Do we call this NuGarage? On “Burnfire,” Slovenian DJ/producer Umek blends two step and speed garage for a modern, bouncy take on two urban dance music styles. It sounds both classic and current at the same time. With those gated, stuttered vocal effects, it’s as if they are channelling an Armand Van Helden remix of Artful Dodger from 1997. Jay Colin’s toasting goes in a ragga/dancehall direction which fits perfectly with the track. “Burnfire” is quite a brilliant and fun track, and it stands out for being both really well-produced and sounding different than everything else that is out there right now.

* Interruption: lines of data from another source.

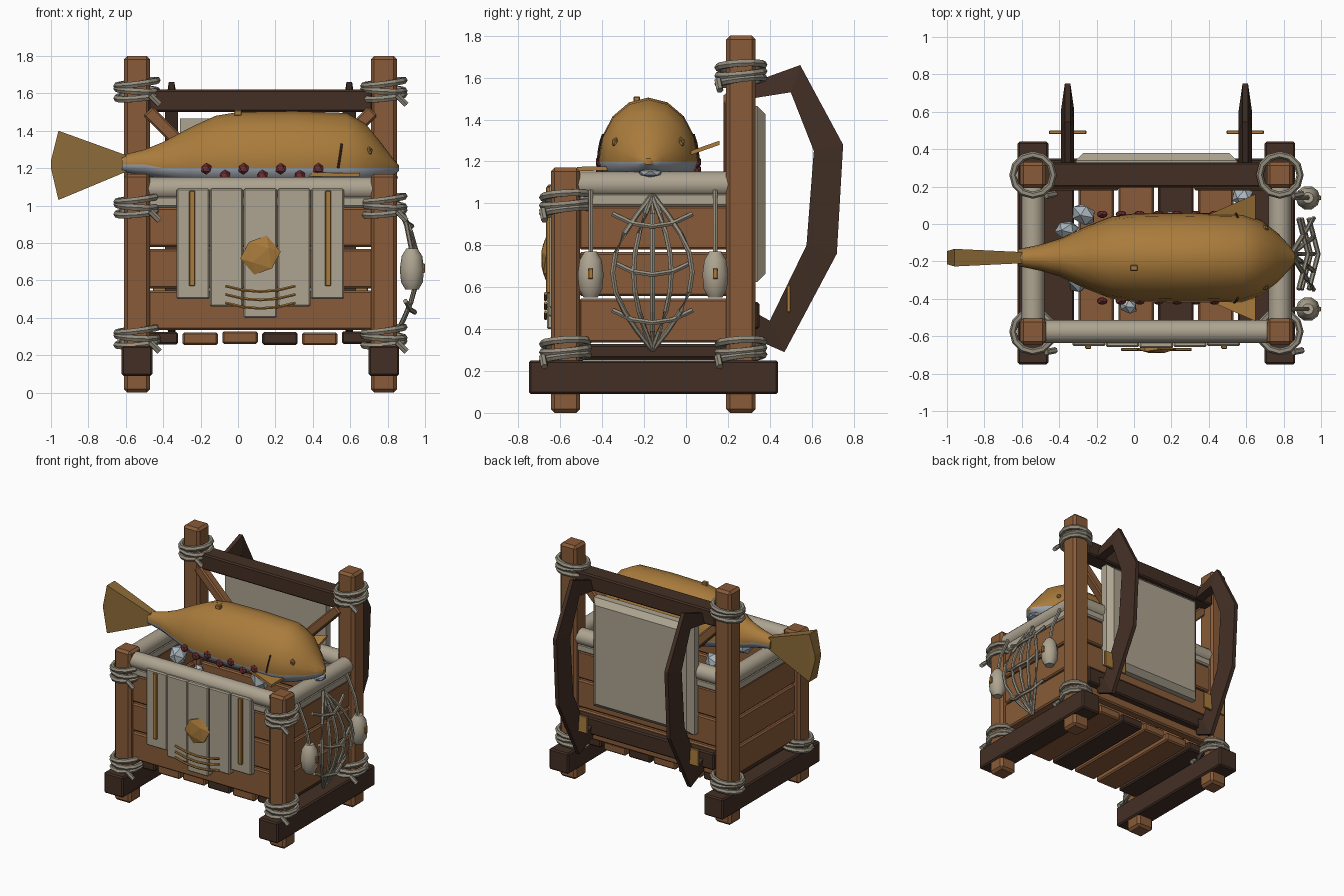
import bpy, bmesh, math, random
from mathutils import Vector, Matrix, Euler

if "Cube" in bpy.data.objects:
    bpy.data.objects.remove(bpy.data.objects["Cube"])

random.seed(4)
CX = 0.12                      # crate centre in x
PX = (-0.54, 0.78)             # post columns
FY, BY = -0.575, 0.262         # front and back post rows


def mat(name, r, g, b):
    m = bpy.data.materials.new(name)
    m.diffuse_color = (r, g, b, 1)
    m.use_nodes = True
    m.node_tree.nodes["Principled BSDF"].inputs["Base Color"].default_value = m.diffuse_color
    return m


WOOD = mat("wood", 0.25, 0.105, 0.04)
DARK = mat("dark_wood", 0.055, 0.028, 0.018)
CANVAS = mat("canvas", 0.42, 0.37, 0.28)
ROPE = mat("rope", 0.30, 0.27, 0.21)
GOLD = mat("ochre", 0.40, 0.20, 0.045)
FIN = mat("fin", 0.27, 0.15, 0.04)
RED = mat("red", 0.16, 0.03, 0.035)
ICE = mat("ice", 0.40, 0.46, 0.50)
BELLY = mat("belly", 0.33, 0.36, 0.40)


def finish(name, bm, *mats, smooth=False, bevel=0):
    bmesh.ops.recalc_face_normals(bm, faces=bm.faces)
    me = bpy.data.meshes.new(name)
    bm.to_mesh(me)
    bm.free()
    for m in mats:
        me.materials.append(m)
    ob = bpy.data.objects.new(name, me)
    bpy.context.collection.objects.link(ob)
    if bevel:
        b = ob.modifiers.new("bevel", 'BEVEL')
        b.width, b.segments = bevel, 1
    if smooth:
        bpy.context.view_layer.objects.active = ob
        ob.select_set(True)
        bpy.ops.object.shade_smooth_by_angle(angle=math.radians(40))
        ob.select_set(False)
    return ob


def box(name, x, y, z, m, bevel=0.01, rot=(0, 0, 0)):
    """Box from (min, max) pairs, turned about its own centre."""
    bm = bmesh.new()
    bmesh.ops.create_cube(bm, size=1)
    c = Vector([(a + b) / 2 for a, b in (x, y, z)])
    s = [b - a for a, b in (x, y, z)]
    bm.transform(Matrix.LocRotScale(c, Euler(rot), s))
    return finish(name, bm, m, bevel=bevel)


def ball(name, c, s, m, sub=1, rot=(0, 0, 0)):
    bm = bmesh.new()
    bmesh.ops.create_icosphere(bm, subdivisions=sub, radius=1)
    bm.transform(Matrix.LocRotScale(Vector(c), Euler(rot), Vector(s)))
    return finish(name, bm, m)


def loft(name, rings, *mats, pick=None, closed=False, smooth=False, bevel=0):
    """Skin a list of equal-sized rings; caps the ends unless closed."""
    bm = bmesh.new()
    vs = [[bm.verts.new(p) for p in r] for r in rings]
    n, k = len(rings), len(rings[0])
    for i in range(n if closed else n - 1):
        a, b = vs[i], vs[(i + 1) % n]
        for j in range(k):
            f = bm.faces.new((a[j], a[(j + 1) % k], b[(j + 1) % k], b[j]))
            f.material_index = pick(j) if pick else 0
    if not closed:
        bm.faces.new(vs[0])
        bm.faces.new(vs[-1])
    return finish(name, bm, *mats, smooth=smooth, bevel=bevel)


def tube(name, pts, r, m, sides=6, closed=False, smooth=False):
    """Round bar along a path; r may be a number or one radius per point."""
    pts = [Vector(p) for p in pts]
    n, rings = len(pts), []
    for i, p in enumerate(pts):
        a = pts[i - 1] if closed or i else p
        b = pts[(i + 1) % n] if closed or i < n - 1 else p
        d = (b - a).normalized()
        u = d.cross(Vector((0, 0, 1)) if abs(d.z) < 0.9 else Vector((0, 1, 0))).normalized()
        v = d.cross(u)
        rad = r[i] if isinstance(r, list) else r
        rings.append([p + rad * (u * math.cos(t) + v * math.sin(t))
                      for t in (math.tau * j / sides for j in range(sides))])
    return loft(name, rings, m, closed=closed, smooth=smooth)


def lashing(name, x, y, z):
    for dz, tx, ty in ((-0.035, 0.10, 0.13), (0.0, -0.06, 0.10), (0.035, 0.14, 0.06)):
        pts = [(x + 0.108 * math.cos(a), y + 0.108 * math.sin(a),
                z + dz + 0.108 * (tx * math.cos(a) + ty * math.sin(a)))
               for a in (math.tau * i / 12 for i in range(12))]
        tube(name, pts, 0.019, ROPE, closed=True)
    tube(name + "_end", [(x + 0.07, y - 0.11, z - 0.03), (x + 0.12, y - 0.10, z - 0.08)], 0.017, ROPE)


# Posts, skids and rope lashings
for px in PX:
    box("skid", (px - 0.082, px + 0.082), (-0.75, 0.44), (0.09, 0.25), DARK)
    for py, top in ((FY, 1.17), (BY, 1.8)):
        box("post", (px - 0.07, px + 0.07), (py - 0.07, py + 0.07), (0, top), WOOD, 0.018)
        lashing("lower_lashing", px, py, 0.3)
        lashing("upper_lashing", px, py, 1.0 if py < 0 else 1.62)

# Floor slats
for i, m in enumerate((DARK, WOOD, WOOD, DARK, WOOD, DARK)):
    c = -0.415 + 0.213 * i
    dz = random.uniform(-0.01, 0.01)
    box("floor_slat", (c - 0.095, c + 0.095), (-0.56, 0.25), (0.262 + dz, 0.33 + dz), m)

# Plank walls, with a canvas lining showing above them
for i in range(3):
    z = (0.335 + 0.222 * i, 0.545 + 0.222 * i)
    for y in (FY, BY):
        box("wall_plank", (-0.48, 0.72), (y - 0.035, y + 0.035), z, WOOD)
    for px in PX:
        box("side_plank", (px - 0.035, px + 0.035), (-0.51, 0.2), z, WOOD)
for px in PX:
    box("side_lining", (px - 0.045, px + 0.045), (-0.51, 0.2), (0.985, 1.05), CANVAS)
    tube("side_roll", [(px, -0.52, 1.09), (px, 0.2, 1.09)], 0.062, CANVAS, 12, smooth=True)
for y in (FY, BY):
    box("rim_lining", (-0.48, 0.72), (y - 0.045, y + 0.045), (0.99, 1.05), CANVAS)
    tube("rim_roll", [(-0.48, y, 1.09), (0.72, y, 1.09)], 0.062, CANVAS, 12, smooth=True)

# Back frame: rails, knee braces, padded panel
box("top_rail", (-0.48, 0.72), (0.195, 0.33), (1.5, 1.62), DARK)
box("lower_rail", (-0.48, 0.72), (0.25, 0.35), (0.4, 0.53), DARK)
for s in (-1, 1):
    c = CX + s * 0.41
    box("knee_brace", (c - 0.27, c + 0.27), (0.18, 0.25), (1.28, 1.35), WOOD, 0.01,
        (0, -s * math.radians(45), 0))
loft("back_pad", [[(CX + sx * w, y, 1.045 + sz * h) for sx, sz in ((-1, -1), (1, -1), (1, 1), (-1, 1))]
                  for y, w, h in ((0.285, 0.43, 0.42), (0.34, 0.43, 0.42), (0.38, 0.39, 0.38))], CANVAS)

# Curved carrying bows: wide on the inside, narrow on the outside
INNER = ((0.31, 1.50), (0.50, 1.53), (0.61, 1.25), (0.575, 0.80), (0.40, 0.44), (0.31, 0.49))
OUTER = ((0.31, 1.575), (0.545, 1.66), (0.75, 1.28), (0.72, 0.76), (0.47, 0.29), (0.31, 0.36))
for bx in (-0.355, 0.595):
    loft("carry_bow", [[(bx - 0.035, *a), (bx + 0.035, *a), (bx + 0.015, *b), (bx - 0.015, *b)]
                       for a, b in zip(INNER, OUTER)], DARK)
    box("bow_peg", (bx - 0.1, bx + 0.1), (0.48, 0.5), (0.48, 0.61), GOLD, 0.004)

# Layered front drape with bars, badge and stitched arcs
for i, low in enumerate((0.5, 0.46, 0.4, 0.46, 0.5)):
    x = -0.33 + 0.18 * i
    f = -0.652 - 0.006 * (2 - abs(i - 2))
    box("drape_strip", (x, x + 0.178), (f, -0.6), (low, 1.09), CANVAS, 0.008)
for x in (-0.245, 0.482):
    box("drape_bar", (x - 0.016, x + 0.016), (-0.667, -0.645), (0.57, 1.08), GOLD, 0.004)
ball("badge", (CX, -0.668, 0.735), (0.11, 0.025, 0.11), GOLD, 1, (0, 0.3, 0))
for z in (0.54, 0.495, 0.45):
    tube("drape_arc", [(CX + 0.187 * t, -0.67, z + 0.03 * t * t) for t in (-1, -0.5, 0, 0.5, 1)], 0.008, GOLD)

# Net on the right side
for w in (-0.19, -0.09, 0, 0.09, 0.19):
    tube("net_strand", [(0.84 + 0.12 * math.sin(math.pi * t), -0.16 + w * math.sin(math.pi * t), 1.04 - 0.74 * t)
                        for t in (i / 8 for i in range(9))], 0.013, ROPE)
for z, w, x in ((0.89, 0.19, 0.91), (0.66, 0.19, 0.965), (0.43, 0.19, 0.925)):
    tube("net_cross", [(x + 0.02 - 0.05 * abs(t), -0.16 + w * t, z + 0.06 * t * t)
                       for t in (-1, -0.5, 0, 0.5, 1)], 0.013, ROPE)

# Hanging floats
for y in (-0.455, 0.14):
    tube("float_cord", [(0.83, y, 1.06), (0.90, y, 0.9), (0.93, y, 0.75)], 0.013, ROPE)
    tube("float", [(0.93, y, z) for z in (0.55, 0.59, 0.66, 0.73, 0.77)],
         [0.035, 0.058, 0.065, 0.055, 0.03], CANVAS, 10, smooth=True)
    box("float_tag", (0.985, 1.0), (y - 0.012, y + 0.012), (0.64, 0.69), GOLD, 0.003)

# Fish: x, half width, top, bottom of each section
N = 16
BODY = ((-0.62, 0.045, 1.27, 1.18), (-0.5, 0.07, 1.30, 1.16), (-0.4, 0.10, 1.34, 1.14),
        (-0.25, 0.17, 1.42, 1.11), (-0.12, 0.22, 1.48, 1.09), (0, 0.236, 1.50, 1.08),
        (0.3, 0.24, 1.505, 1.08), (0.58, 0.236, 1.495, 1.08), (0.68, 0.20, 1.44, 1.10),
        (0.77, 0.13, 1.33, 1.13), (0.83, 0.065, 1.25, 1.16), (0.86, 0.025, 1.215, 1.185))
rings = []
for x, w, hi, lo in BODY:
    mid = 1.2 if x > -0.45 else 1.22
    ring = []
    for j in range(N):
        a = math.tau * j / N
        h = hi - mid if math.sin(a) > 0 else mid - lo
        ring.append((x, -0.18 + w * math.cos(a), mid + h * math.sin(a)))
    rings.append(ring)
loft("fish_body", rings, GOLD, BELLY, pick=lambda j: int(j >= N // 2), smooth=True)

# Tail fan, side fins, lip and back nub
loft("fish_tail", [[(x0, -0.18 - t, z) if k == 0 else (x0, -0.18 + t, z) for k, z in
                    ((0, lo), (1, lo), (1, hi), (0, hi))]
                   for x0, t, lo, hi in ((-0.6, 0.03, 1.18, 1.27), (-0.96, 0.047, 1.03, 1.4), (-1.0, 0.035, 1.2, 1.24))], FIN)
for s in (-1, 1):
    tri = ((0.33, 0.2), (0.65, 0.34), (0.65, 0.16))
    loft("side_fin", [[(x, -0.18 + s * y, 1.18 + 0.25 * y + (0.03 if s > 0 else -0.08) * y / 0.3 - dz)
                       for x, y in tri] for dz in (0, 0.02)], GOLD)
    # Eyes, gill line and red side spots
    ball("fish_eye", (0.70, -0.18 + s * 0.155, 1.29), (0.022, 0.022, 0.027), FIN)
    tube("gill_line", [(0.535 + 0.025 * math.sin(a * 2), -0.18 + s * 0.24 * math.cos(a), 1.2 + 0.3 * math.sin(a))
                       for a in (0, 0.15, 0.3, 0.45)], 0.006, DARK)
    for i in range(7):
        ball("side_spot", (-0.17 + 0.1 * i, -0.18 + s * 0.232, 1.16 if i % 2 else 1.197),
             (0.032, 0.022, 0.032), RED)
ball("fish_lip", (0.82, -0.17, 1.145), (0.04, 0.06, 0.022), BELLY)
box("back_nub", (-0.02, 0.02), (-0.25, -0.22), (1.48, 1.51), GOLD, 0.004)

# Ice chunks packed around the fish
for x, y, r in ((-0.27, 0.05, 0.07), (-0.36, -0.03, 0.06), (0.58, 0.15, 0.06), (-0.03, -0.44, 0.05),
                (-0.3, -0.3, 0.07), (0.2, 0.0, 0.08), (0.4, -0.3, 0.08)):
    ball("ice_chunk", (x, y, 1.07), (r, r * 0.8, r * 1.1), ICE, 1,
         [random.uniform(0, 3) for _ in range(3)])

There were two “Bounce” tracks that broke during the Winter Music Conference – not Melbourne bounce – but bouncy electro tracks which feature the word bounce as if to describe the way you dance to it. Showtek & Ookay unleashed “Bouncer,” which added a bit of trap and synth-pop with the commanding chant to “Let Me See You Bounce.” While not sounding exactly like “Ode to Oi” or “What’s Up Suckaz,” it is easy to identify “Bounce Generation” as a TJR track. Working with Italian “Raveology” duo Vinai, TJR spruces up his signature with the chant “everybody make it bounce,” a heavily-accented female voice saying “bass keeps pumping” (or at least that’s what it sounds like), and a dropout with a sick, rolling buildup. Crowd response is assured as “Bounce Generation” is as instant as a Deorro track – party music for big rooms and festivals that will rile people up to go crazy.
Yeah, it’s that track. The one that everyone was trying to figure who the producer was. My money was on DVBBS & Bourgeous but it ends up being the “mysterious” KSHMR. Not much is known about “him,” aside from his fear of vowels and love of extinct sharks, since the Instagram is private (though there are over 3000 followers with no posts) and his Facebook/Twitter accounts have just been started. Makes you think that KSHMR is probably a pseudonym, with the person to be unveiled at Spinnin’ Session in Miami (for which this song is the soundtrack of the teaser). Back to the track, it’s a big crowd pleaser with “Tsunami”-esque triplet rolls and a classic musical-vibed breakdown. That may sound strange in print, but it really works as a scary and dark, yet enchanting big room track. Keep an eye on this track as it will no doubt explode into something bigger by the time WMC gets here.